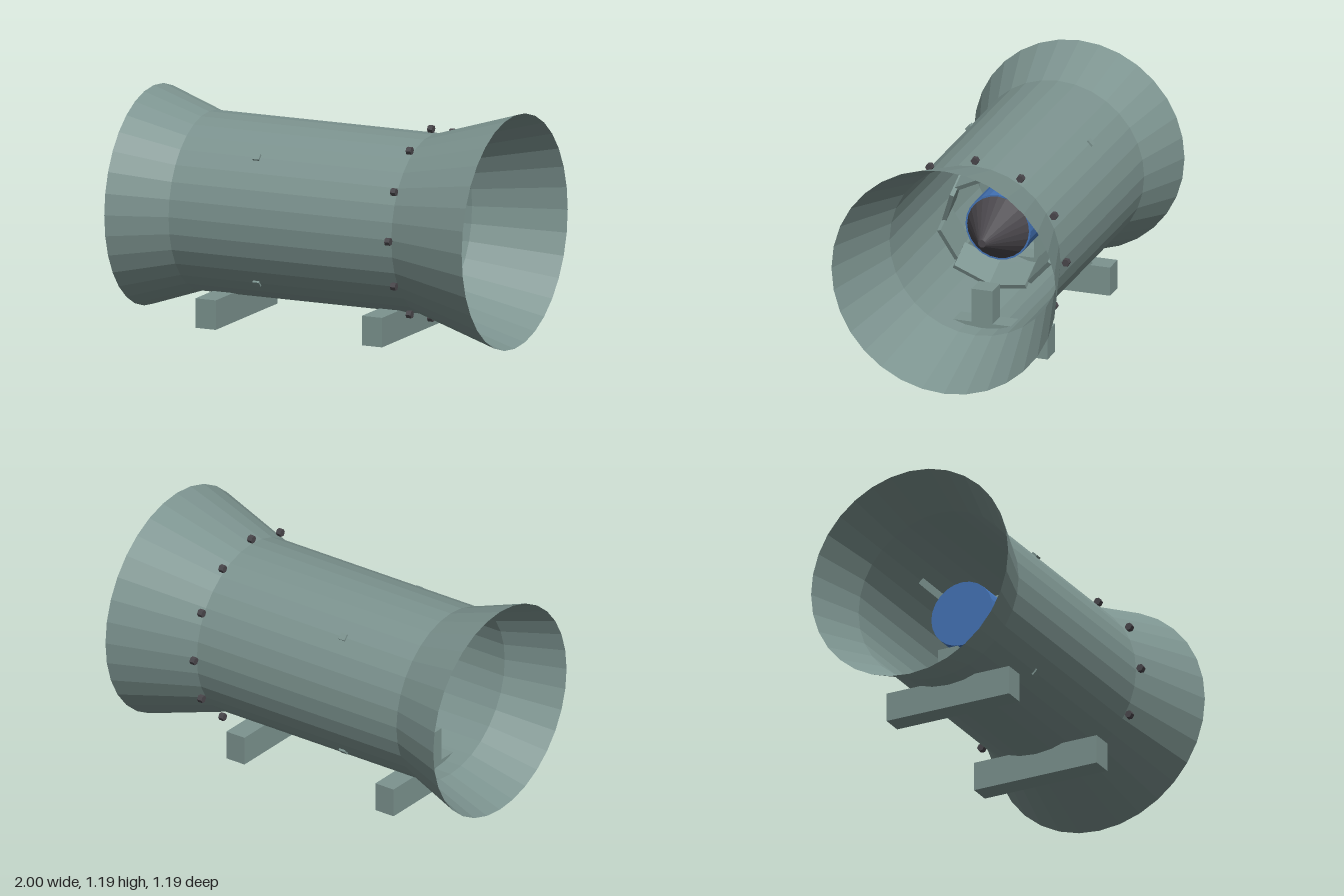
import * as THREE from 'three';

const AXIS_Y = 0.598;

function mat(name, color, extra = {}) {
  const m = new THREE.MeshStandardMaterial({ color, flatShading: true, ...extra });
  m.name = name;
  return m;
}

export function createModel() {
  const steel = mat('grey green steel', 0x7c938f);
  const sheet = mat('grey green sheet', 0x7c938f, { side: THREE.DoubleSide });
  const dark = mat('dark metal', 0x4a474c);
  const blue = mat('blue motor', 0x4474b8);

  const root = new THREE.Group();
  root.name = 'ductFan';
  // Everything round sits on the horizontal x axis of this group
  const fan = new THREE.Group();
  fan.name = 'fan';
  fan.position.y = AXIS_Y;
  root.add(fan);

  function add(parent, name, geometry, material, x = 0, y = 0, z = 0) {
    const mesh = new THREE.Mesh(geometry, material);
    mesh.name = name;
    mesh.position.set(x, y, z);
    parent.add(mesh);
    return mesh;
  }

  // Solid of revolution along x from [x, radius] pairs
  function turned(profile, sides) {
    const points = profile.map(([x, r]) => new THREE.Vector2(r, x));
    return new THREE.LatheGeometry(points, sides).rotateZ(-Math.PI / 2);
  }

  // Thin duct with a flare at both ends
  add(fan, 'ductShell', turned([[-1, 0.555], [-0.695, 0.451], [0.54, 0.451], [1, 0.593]], 32), sheet);

  // Motor with nose cone
  add(fan, 'motor', turned([[-0.45, 0], [-0.45, 0.172], [0.2, 0.172], [0.2, 0]], 24), blue);
  add(fan, 'noseCone', turned([[0.2, 0.163], [0.44, 0.02], [0.44, 0]], 24), dark);

  // Four diagonal struts, their ends just breaking through the shell
  for (let i = 0; i < 4; i++) {
    const arm = new THREE.Group();
    arm.name = 'strut';
    arm.rotation.x = Math.PI / 4 + i * Math.PI / 2;
    add(arm, 'strutBar', new THREE.BoxGeometry(0.035, 0.31, 0.035), steel, -0.27, 0.305, 0);
    fan.add(arm);
  }

  // Ring of nine pitched blades
  const bladeShape = new THREE.BoxGeometry(0.17, 0.022, 0.2);
  for (let i = 0; i < 9; i++) {
    const a = -Math.PI / 2 + i * Math.PI * 2 / 9;
    const blade = add(fan, 'blade', bladeShape, steel, 0.12, 0.283 * Math.cos(a), 0.283 * Math.sin(a));
    blade.rotation.set(a, 0, -0.4, 'ZYX');
  }

  // Hexagonal bolts around the joint of the larger flare
  const boltShape = new THREE.CylinderGeometry(0.02, 0.02, 0.027, 6).rotateZ(-Math.PI / 2);
  for (let i = 0; i < 12; i++) {
    const a = i * Math.PI / 6;
    add(fan, 'bolt', boltShape, dark, 0.537, 0.48 * Math.cos(a), 0.48 * Math.sin(a));
  }

  // Cross beams underneath, each with an inner pedestal
  for (const x of [-0.542, 0.38]) {
    add(root, 'footBeam', new THREE.BoxGeometry(0.112, 0.15, 0.69), steel, x, 0.1, 0);
    add(root, 'pedestal', new THREE.BoxGeometry(0.112, 0.175, 0.11), steel, x, 0.2625, 0);
  }

  return root;
}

.....

- **TASK STATEMENT**
No picture should be included when the data are set down again exactly.

- **EXPECTED ANSWER**
import * as THREE from 'three';

const AXIS_Y = 0.598;

function mat(name, color, extra = {}) {
  const m = new THREE.MeshStandardMaterial({ color, flatShading: true, ...extra });
  m.name = name;
  return m;
}

export function createModel() {
  const steel = mat('grey green steel', 0x7c938f);
  const sheet = mat('grey green sheet', 0x7c938f, { side: THREE.DoubleSide });
  const dark = mat('dark metal', 0x4a474c);
  const blue = mat('blue motor', 0x4474b8);

  const root = new THREE.Group();
  root.name = 'ductFan';
  // Everything round sits on the horizontal x axis of this group
  const fan = new THREE.Group();
  fan.name = 'fan';
  fan.position.y = AXIS_Y;
  root.add(fan);

  function add(parent, name, geometry, material, x = 0, y = 0, z = 0) {
    const mesh = new THREE.Mesh(geometry, material);
    mesh.name = name;
    mesh.position.set(x, y, z);
    parent.add(mesh);
    return mesh;
  }

  // Solid of revolution along x from [x, radius] pairs
  function turned(profile, sides) {
    const points = profile.map(([x, r]) => new THREE.Vector2(r, x));
    return new THREE.LatheGeometry(points, sides).rotateZ(-Math.PI / 2);
  }

  // Thin duct with a flare at both ends
  add(fan, 'ductShell', turned([[-1, 0.555], [-0.695, 0.451], [0.54, 0.451], [1, 0.593]], 32), sheet);

  // Motor with nose cone
  add(fan, 'motor', turned([[-0.45, 0], [-0.45, 0.172], [0.2, 0.172], [0.2, 0]], 24), blue);
  add(fan, 'noseCone', turned([[0.2, 0.163], [0.44, 0.02], [0.44, 0]], 24), dark);

  // Four diagonal struts, their ends just breaking through the shell
  for (let i = 0; i < 4; i++) {
    const arm = new THREE.Group();
    arm.name = 'strut';
    arm.rotation.x = Math.PI / 4 + i * Math.PI / 2;
    add(arm, 'strutBar', new THREE.BoxGeometry(0.035, 0.31, 0.035), steel, -0.27, 0.305, 0);
    fan.add(arm);
  }

  // Ring of nine pitched blades
  const bladeShape = new THREE.BoxGeometry(0.17, 0.022, 0.2);
  for (let i = 0; i < 9; i++) {
    const a = -Math.PI / 2 + i * Math.PI * 2 / 9;
    const blade = add(fan, 'blade', bladeShape, steel, 0.12, 0.283 * Math.cos(a), 0.283 * Math.sin(a));
    blade.rotation.set(a, 0, -0.4, 'ZYX');
  }

  // Hexagonal bolts around the joint of the larger flare
  const boltShape = new THREE.CylinderGeometry(0.02, 0.02, 0.027, 6).rotateZ(-Math.PI / 2);
  for (let i = 0; i < 12; i++) {
    const a = i * Math.PI / 6;
    add(fan, 'bolt', boltShape, dark, 0.537, 0.48 * Math.cos(a), 0.48 * Math.sin(a));
  }

  // Cross beams underneath, each with an inner pedestal
  for (const x of [-0.542, 0.38]) {
    add(root, 'footBeam', new THREE.BoxGeometry(0.112, 0.15, 0.69), steel, x, 0.1, 0);
    add(root, 'pedestal', new THREE.BoxGeometry(0.112, 0.175, 0.11), steel, x, 0.2625, 0);
  }

  return root;
}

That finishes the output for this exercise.